__Task directions__: Lift every line from the entries that includes the word "data".

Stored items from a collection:
● ● ● ●
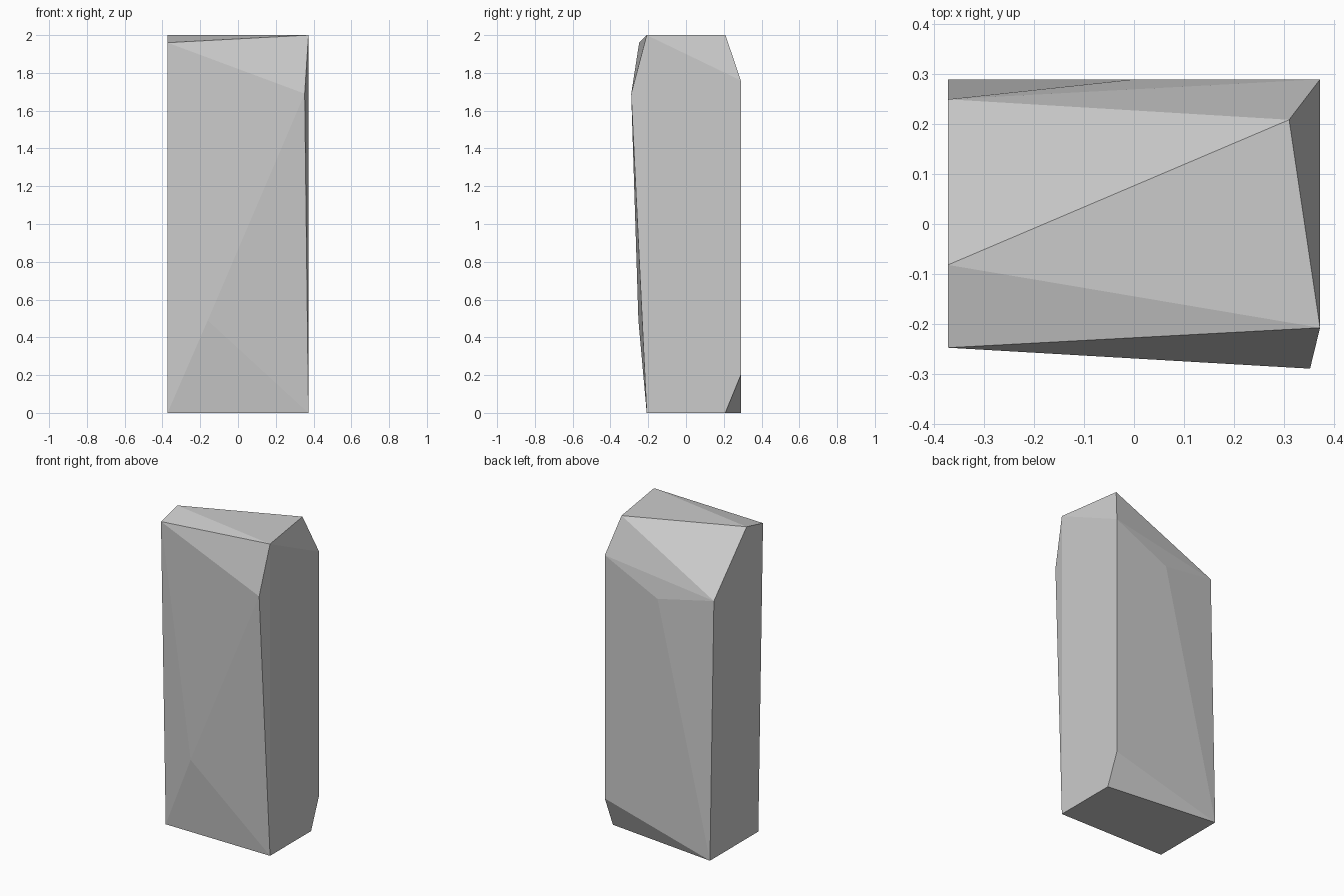
import bpy, bmesh

if "Cube" in bpy.data.objects:
    bpy.data.objects.remove(bpy.data.objects["Cube"])

X, Y = 0.373, 0.29

# Corner points of the chipped stone block
left_side = [(-X, y, z) for y, z in
             [(-0.2, 0), (Y, 0), (0.25, 1.65), (-0.082, 2), (-0.248, 1.96)]]
right_side = [(X, y, z) for y, z in
              [(-0.208, 0), (0.208, 0), (Y, 0.2), (Y, 1.76), (-0.208, 2)]]
chips = [(0.311, 0.209, 2), (0.353, -Y, 1.69),   # top back, upper front
         (0, Y, 1.58), (-0.16, -0.252, 0.49)]    # back ridge, lower front

# Stone is the convex skin around those corners
bm = bmesh.new()
for p in left_side + right_side + chips:
    bm.verts.new(p)
bmesh.ops.convex_hull(bm, input=bm.verts[:])
bmesh.ops.recalc_face_normals(bm, faces=bm.faces[:])

mesh = bpy.data.meshes.new("stone_pillar")
bm.to_mesh(mesh)
bm.free()
bpy.context.collection.objects.link(bpy.data.objects.new("stone_pillar", mesh))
● ● ● ●
__Exercise output__:
if "Cube" in bpy.data.objects:
    bpy.data.objects.remove(bpy.data.objects["Cube"])
mesh = bpy.data.meshes.new("stone_pillar")
bpy.context.collection.objects.link(bpy.data.objects.new("stone_pillar", mesh))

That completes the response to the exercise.